Warsash’s Golding, meanwhile, completed his record seventh consecutive TJV in ninth place, with Gamesa the last of the Open 60s to survive the race.

Hampered by the loss of high-res weather files due to a broadband failure, a strategic decision to go south on the approach to the Caribbean saw Golding and co-skipper Bruno Dubois give away ground they were unable to claw back.

In contrast, Thomson’s decisive decision was to say north – a route which protected Hugo Boss from some of the worst boat-breaking depressions which swept over the fleet mid-Atlantic.

And perhaps his luck has changed, with Hugo Boss surviving the second such cold front which took out two of the frontrunners.

‘There was massive shift,’ said Thomson.

‘It went from true southerly to a true westerly in 10 seconds.

‘If you didn’t get to the helm in time, because most people where on pilot, you would have crash tacked.

‘Fortunately, it didn’t happen to us.’

Hugo Boss was not entirely unscathed, however, suffering broken lazyjacks, one broken batten and a rip in the mainsail – damage that Thomson reckons cost them 20-30 miles in downtime against eventual winner Virbac Paprec 3.

Even so, the decision to stay north of the fleet was not taken lightly.

‘It was quite tough – to take the west option when everyone was going south towards the high,’ said Thomson.

‘I was saying ‘‘Guillermo, we have to go’’.

‘And Guillermo was going ‘‘we don’t want to go on our own’’.

‘So it was quite nice that Virbac went with us.

‘It made you feel like you were not on a wing and a prayer.

‘We could have committed to that option much earlier and then we might have had a chance to win, but then we would really have been on our own and we didn’t want to do that.’

Having been as high as third at the midway point of the race, Golding was understandably disappointed with his result.

‘My overriding feeling now is one of relief – it has been a very long and tough race,’ he said.

‘We are disappointed, of course, with the result, which is not what we would have wanted.

‘But the reality is that we made a choice in the Atlantic to go south round an area of light.

‘It was not the right way to go. But you make your choices. Sometimes they work, sometimes they don’t. On this occasion they didn’t work.’

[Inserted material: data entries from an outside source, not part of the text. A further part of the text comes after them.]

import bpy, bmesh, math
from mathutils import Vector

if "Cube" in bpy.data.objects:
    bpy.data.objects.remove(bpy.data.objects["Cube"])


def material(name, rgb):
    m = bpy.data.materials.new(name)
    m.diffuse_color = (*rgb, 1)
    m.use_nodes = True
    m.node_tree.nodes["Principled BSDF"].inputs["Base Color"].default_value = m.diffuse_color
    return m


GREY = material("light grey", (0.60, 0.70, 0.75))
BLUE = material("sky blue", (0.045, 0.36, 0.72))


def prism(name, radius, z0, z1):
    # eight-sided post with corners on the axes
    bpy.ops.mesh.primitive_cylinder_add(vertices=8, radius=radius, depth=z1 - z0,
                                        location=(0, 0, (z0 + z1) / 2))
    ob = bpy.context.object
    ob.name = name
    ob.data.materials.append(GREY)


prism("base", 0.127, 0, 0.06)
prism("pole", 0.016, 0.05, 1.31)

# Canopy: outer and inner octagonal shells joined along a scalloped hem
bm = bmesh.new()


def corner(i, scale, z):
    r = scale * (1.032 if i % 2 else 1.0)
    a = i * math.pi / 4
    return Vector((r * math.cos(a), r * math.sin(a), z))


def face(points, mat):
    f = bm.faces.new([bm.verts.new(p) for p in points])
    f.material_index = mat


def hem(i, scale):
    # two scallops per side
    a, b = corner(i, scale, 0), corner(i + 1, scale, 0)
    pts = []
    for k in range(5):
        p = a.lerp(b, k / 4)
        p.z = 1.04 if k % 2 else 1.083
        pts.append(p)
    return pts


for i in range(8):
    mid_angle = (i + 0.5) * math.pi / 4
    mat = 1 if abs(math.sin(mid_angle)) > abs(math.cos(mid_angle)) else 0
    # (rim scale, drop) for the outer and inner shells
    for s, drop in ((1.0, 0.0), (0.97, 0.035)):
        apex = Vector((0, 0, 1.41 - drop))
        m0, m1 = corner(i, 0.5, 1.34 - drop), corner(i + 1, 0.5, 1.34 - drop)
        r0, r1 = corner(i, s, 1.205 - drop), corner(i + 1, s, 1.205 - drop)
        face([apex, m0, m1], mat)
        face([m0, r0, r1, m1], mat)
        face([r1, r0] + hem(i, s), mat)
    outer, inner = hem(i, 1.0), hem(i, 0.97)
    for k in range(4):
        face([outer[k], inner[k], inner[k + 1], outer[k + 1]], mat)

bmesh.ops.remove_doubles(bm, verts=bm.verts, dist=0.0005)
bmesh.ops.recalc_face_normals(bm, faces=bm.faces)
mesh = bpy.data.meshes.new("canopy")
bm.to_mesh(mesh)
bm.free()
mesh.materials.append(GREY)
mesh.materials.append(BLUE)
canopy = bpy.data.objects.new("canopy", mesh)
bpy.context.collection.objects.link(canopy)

n Both Thomson and Golding, this time singlehanded, will be on the start line of the Transat B to B, from St Barts to Lorient, on December 5.